This website is hosted and published using GitHub Pages but I do all the dev work on another server.
Having been the president of Swansea University Computer Society (SUCS) for 2
years whilst at university I was
cruelly punished rewarded with lifetime
membership, this means I have access to society resources such as a web
hosting environment. It’s a diverse shared environment with many users, all of
which don’t have root so libraries and such need to be installed per-user.
GitHub Pages is a great way of hosting a website for free, especially if it’s small and static, you can even point your own domain at it.
Behind the scenes GitHub Pages uses Jekyll, even if you don’t.
On GitHub I have a standard setup, a repo called
<username>.github.io with a
custom domain setup to point to it.
To get the basics of a site going we need a couple of files in this repo:
_config.yml- Jekyll main config file
# Site settings title: Imran's Website description: >- Full(-ish) of thoughts, musings, 'stuff'. baseurl: "/" url: "https://imranh.co.uk" show_excerpts: true twitter_username: imranh2 github_username: imranh2 # Build settings markdown: kramdown theme: minima
index.md- Simple file telling Jekyll’s minima theme to give us a homepage
--- layout: home ---

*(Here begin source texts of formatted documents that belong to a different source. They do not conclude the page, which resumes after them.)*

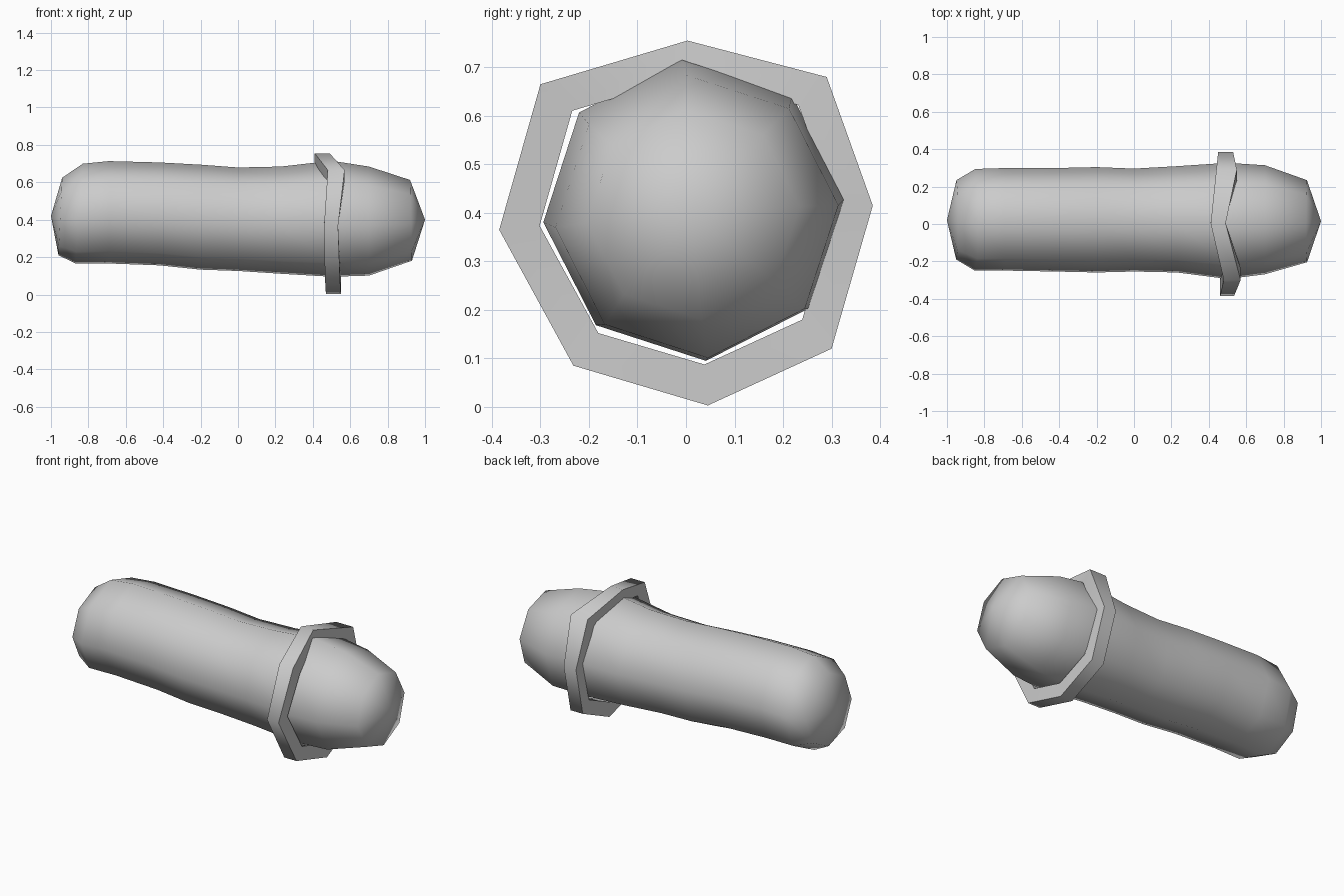
import bpy, bmesh
from math import radians, cos, sin
from mathutils import Vector

if "Cube" in bpy.data.objects:
    bpy.data.objects.remove(bpy.data.objects["Cube"])

SIDES = 8
TWIST = radians(4.5)


def finish(name, bm, angle):
    bmesh.ops.recalc_face_normals(bm, faces=bm.faces)
    mesh = bpy.data.meshes.new(name)
    bm.to_mesh(mesh)
    bm.free()
    obj = bpy.data.objects.new(name, mesh)
    bpy.context.collection.objects.link(obj)
    bpy.ops.object.select_all(action='DESELECT')
    obj.select_set(True)
    bpy.context.view_layer.objects.active = obj
    bpy.ops.object.shade_smooth_by_angle(angle=radians(angle))
    return obj


def bridge(bm, a, b):
    n = len(a)
    for i in range(n):
        j = (i + 1) % n
        bm.faces.new((a[i], a[j], b[j], b[i]))


# Body: eight-sided lofted sections (x, y min, y max, z min, z max, x lean)
sections = [
    (-0.95, -0.19, 0.235, 0.21, 0.625, 0.01),
    (-0.85, -0.25, 0.295, 0.165, 0.70, 0.02),
    (-0.69, -0.25, 0.30, 0.165, 0.714, 0),
    (-0.42, -0.255, 0.30, 0.155, 0.707, 0),
    (-0.20, -0.26, 0.305, 0.132, 0.695, 0),
    (0.0, -0.255, 0.297, 0.125, 0.68, 0),
    (0.23, -0.26, 0.31, 0.11, 0.685, 0),
    (0.50, -0.295, 0.328, 0.094, 0.716, 0),
    (0.70, -0.27, 0.315, 0.10, 0.685, 0),
    (0.925, -0.205, 0.235, 0.18, 0.613, -0.005),
]
bm = bmesh.new()
loops = []
for x, y0, y1, z0, z1, lean in sections:
    loop = []
    for i in range(SIDES):
        a = TWIST + radians(45) * i
        loop.append(bm.verts.new((x + lean * sin(a),
                                  (y0 + y1) / 2 + (y1 - y0) / 2 * cos(a),
                                  (z0 + z1) / 2 + (z1 - z0) / 2 * sin(a))))
    loops.append(loop)
for a, b in zip(loops, loops[1:]):
    bridge(bm, a, b)
# Pointed ends
for loop, tip in ((loops[0], (-1.0, 0.02, 0.42)), (loops[-1], (1.0, 0.015, 0.40))):
    v = bm.verts.new(tip)
    for i in range(SIDES):
        bm.faces.new((loop[i], loop[(i + 1) % SIDES], v))
finish("body", bm, 60)

# Collar: uneven eight-sided band (back x, front x, y, z of outer corner)
corners = [
    (0.45, 0.53, 0.385, 0.415),
    (0.44, 0.55, 0.29, 0.68),
    (0.41, 0.49, 0.003, 0.755),
    (0.48, 0.57, -0.30, 0.665),
    (0.46, 0.535, -0.385, 0.365),
    (0.465, 0.545, -0.232, 0.085),
    (0.47, 0.55, 0.045, 0.003),
    (0.465, 0.545, 0.30, 0.12),
]
centre = Vector((0.012, 0.405))
bm = bmesh.new()
rings = [[], [], [], []]
for xb, xf, y, z in corners:
    inner = centre + (Vector((y, z)) - centre) * 0.79
    rings[0].append(bm.verts.new((xb, y, z)))
    rings[1].append(bm.verts.new((xf, y, z)))
    rings[2].append(bm.verts.new((xf, *inner)))
    rings[3].append(bm.verts.new((xb, *inner)))
for k in range(4):
    bridge(bm, rings[k], rings[(k + 1) % 4])
finish("collar", bm, 60)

These 2 simple files will give you a working website in no time at all, but what about development? Every minor tweak you have to push to your live website potentially causing breakages in production and ending up with a inflated git commit history.
SUCS (or another web-host with shell access and Ruby)
So if you’re a SUCS member this will work for you. If you’re using another web-host your millage may vary.
Once SSH’d into your host (silver/sucs.org for SUCS members) you’ll want to navigate to your public_html folder (wherever your webroot/docroot is).
$ mkdir ~/public_html; cd ~/public_html
Once you’re there you are going to want to clone your GitHub repo down:
$ git clone https://github.com/<username>/<username>.github.io
Then we need to go into the cloned folder and do a few things.
$ cd <username>.github.io
Create a file called
Gemfile with the following contents:
source "https://rubygems.org" gem "github-pages", group: :jekyll_plugins
Install the magic that makes GitHub Pages work on a local machine:
$ bundle install --path vendor/bundle
_config.yml file and update the
url to match your
environment, mine looks like:
baseurl: "/~imranh/imranh2.github.io/_site" url: "https://sucs.org"
And then finally build your site by doing:
$ bundle exec jekyll build
In SUCS you can then go to
to view your site, it should be identical to what’s hosted at
Now you can just edit the files as you wish, running
bundle exec jekyll build
each time you want to preview your changes, once your happy with a change add
the files to a commit and push them up to GitHub for the world to enjoy them.
Notes & Warnings
url in the
_config.yml and committing that to
your repo will cause things to break, so avoid pushing it up to GitHub.
.gitignore file also looks like:
*.lock .bundle/ vendor/ _site/ .sass-cache/ .jekyll-cache/ .jekyll-metadata
As to avoid committing files that don’t need to be tracked.